The ingredients to success include creativity, which raises attention levels in the first place to make the communication memorable; and music or other sound to elicit an emotional response and make people feel something. These elements are what drive brand associations.  

Throughout the last decade, many businesses and marketers have been seduced by the immediate gratification of short-terms sales via advertising discounts and sales events. It has been well documented this has been to the detriment of a more equitable balance of brand building communications. This trend has resulted in an absence of brand creativity as well as many important brand codes.

With the popularity of advertising on social media platforms, our focus has been predominantly on visual cues; notably, 3-6 seconds of video without sound. As a result, we seem to have forgotten the power of sonic brand identity and the impactful role it plays in capturing attention, eliciting emotional responses, subconsciously coding the brand in memory, driving brand associations and influencing intuitive brand purchase.

In an Ipsos study, it was found that sonic brand cues capture eight times more attention than any other brand asset.

Some of the greatest and most memorable advertising of all time has a sound, a jingle or a tagline that’s easy to recall and is often sung back or become part of the vernacular. Think ‘Happy little Vegemites’, ‘Louie the Fly’ and ‘Not happy Jan’. These are powerful brand codes that trigger our memory and drive brand associations which keep them top of mind when faced with decision making.

So, while it’s important to develop measures of attention in media channels, we must remember that it is the power of the communication’s creativity and brand codes that will have the greatest impact on capturing attention in the first place.

Tags: audio, brand strategy, marketing strategy, sonic branding

Show Comments
cmo-xs-promo

Featured Whitepapers

State of the CMO 2021

CMO’s State of the CMO is an annual industry research initiative aimed at gauging how ...

More whitepapers

Latest Videos

More Videos

I couldn't understand one things why on earth people only talk aboutimpact of digital transformation on banking and finance field instead...

Rajesh Acharya

Digital take-up and experiences help drive Suncorp's solid FY21 performance

Read more

Good afternoon,This is a complaint of the process of refunds which does not comply with Australian legislation. Despite a exhaustive req...

shiree Gilroy

Catch Group combines commercial and marketing role

Read more

I really appreciate your article. Love your Article. By reading your article, its created an idea in my mind about loyalty strategy to ke...

Jack Reacher

Report: Marketers failing to realise the benefits of customer loyalty programs

Read more

One month’s research and we’ve handpicked this generation’s 50 most talented Women CEOs, leading the top multinational companies around t...

Vaishnavi Pillai

Women in leadership the focus on International Women’s Day

Read more

Great post!

deen8

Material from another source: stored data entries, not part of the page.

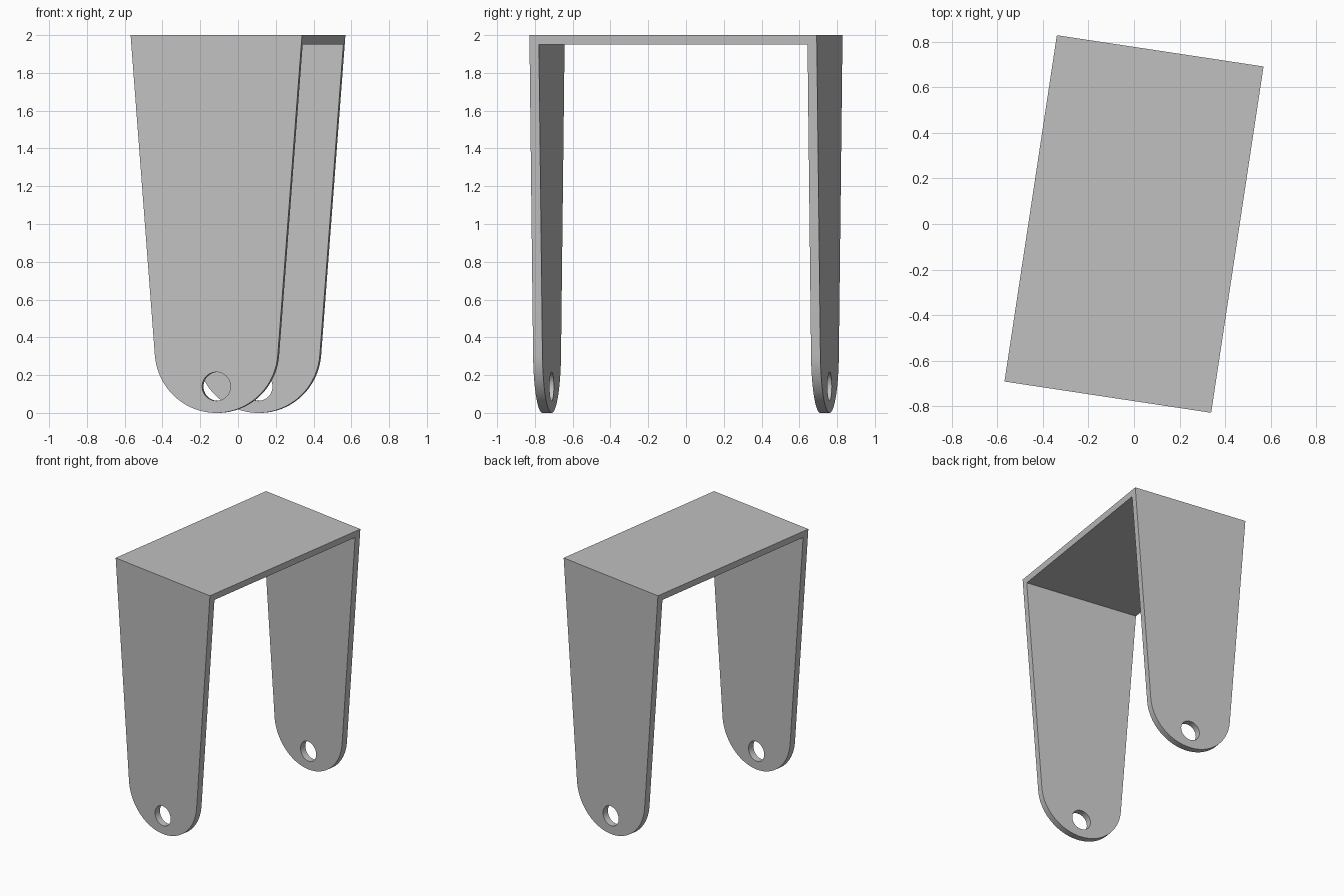
import bpy, bmesh, math

if "Cube" in bpy.data.objects:
    bpy.data.objects.remove(bpy.data.objects["Cube"], do_unlink=True)

HEIGHT, HALF_TOP, HALF_LEN = 2.0, 0.459, 0.769
WALL, RADIUS = 0.05, 0.33
HOLE_Z, HOLE_R = 0.14, 0.076
TURN = math.radians(-8.6)

grey = bpy.data.materials.new("light_grey")
grey.use_nodes = True
colour = (0.53, 0.53, 0.53, 1)
grey.diffuse_color = colour
grey.node_tree.nodes["Principled BSDF"].inputs["Base Color"].default_value = colour


def prism(name, outline, half_depth):
    """Extrude an x/z outline along y."""
    bm = bmesh.new()
    face = bm.faces.new([bm.verts.new((x, -half_depth, z)) for x, z in outline])
    new = bmesh.ops.extrude_face_region(bm, geom=[face])["geom"]
    verts = [v for v in new if isinstance(v, bmesh.types.BMVert)]
    bmesh.ops.translate(bm, verts=verts, vec=(0, 2 * half_depth, 0))
    bmesh.ops.recalc_face_normals(bm, faces=bm.faces)
    mesh = bpy.data.meshes.new(name)
    bm.to_mesh(mesh)
    bm.free()
    mesh.materials.append(grey)
    obj = bpy.data.objects.new(name, mesh)
    bpy.context.collection.objects.link(obj)
    obj.rotation_euler.z = TURN
    return obj


def arc(radius, z, start, end, steps):
    angles = [start + (end - start) * i / steps for i in range(steps + 1)]
    return [(radius * math.cos(a), z + radius * math.sin(a)) for a in angles]


# Tapered profile whose sides run tangent into the round foot
rise = HEIGHT - RADIUS
tilt = math.atan2(rise, HALF_TOP) - math.acos(RADIUS / math.hypot(rise, HALF_TOP))
foot = arc(RADIUS, RADIUS, math.pi - tilt, 2 * math.pi + tilt, 48)
bracket = prism("bracket", [(-HALF_TOP, HEIGHT)] + foot + [(HALF_TOP, HEIGHT)], HALF_LEN)

# Opening between the legs, and the pivot holes
top, wide = HEIGHT - WALL, 1
opening = prism("opening_cutter", [(-wide, -wide), (wide, -wide), (wide, top), (-wide, top)],
                HALF_LEN - WALL)
hole = prism("hole_cutter", arc(HOLE_R, HOLE_Z, 0, 2 * math.pi, 40)[:-1], 1)

for cutter in (opening, hole):
    cut = bracket.modifiers.new(cutter.name, "BOOLEAN")
    cut.operation = "DIFFERENCE"
    cut.solver = "EXACT"
    cut.object = cutter

# Bake the cuts, then drop the cutters
for obj in bpy.context.selected_objects:
    obj.select_set(False)
bpy.context.view_layer.objects.active = bracket
bracket.select_set(True)
for modifier in list(bracket.modifiers):
    bpy.ops.object.modifier_apply(modifier=modifier.name)
for cutter in (opening, hole):
    bpy.data.objects.remove(cutter, do_unlink=True)
bpy.ops.object.shade_smooth_by_angle(angle=math.radians(30))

What felix Mobile is doing to keep customer support cost-effective

Read more

Blog Posts

When friction can be a brand’s best friend

I always enjoy those oft-forgotten, in-between moments in any experience. These moments are not necessarily part of any defined experience per se. They likely wouldn’t show up in an organisation’s plans or ideas to help make the customer journey or user flow as simple, easy and seamless as possible.

Rich Curtis

CEO, FutureBrand A/NZ

How much attention should we be paying to the ‘attention economy’?

There’s been a lot of buzz in the advertising industry lately about what’s coined the ‘attention economy’. And it’s fast becoming the new battleground for media channels to prove their wares and to develop and espouse new attention metrics.

Nickie Scriven

CEO, Zenith

Sometimes the best solutions are some of the most counterintuitive

Exceptional CMOs do exceptional things for themselves and for those they inspire. At your best you are creative, innovative and inspirational. We have a problem though. We now live in a corporate world that demands sensibility where everything you do is measurable and stakeholders demand predictability – the antithesis of breakthrough and transformation.

Hamish Thomson

Author, former regional president and global brand head, Mars Incorporated

Sign in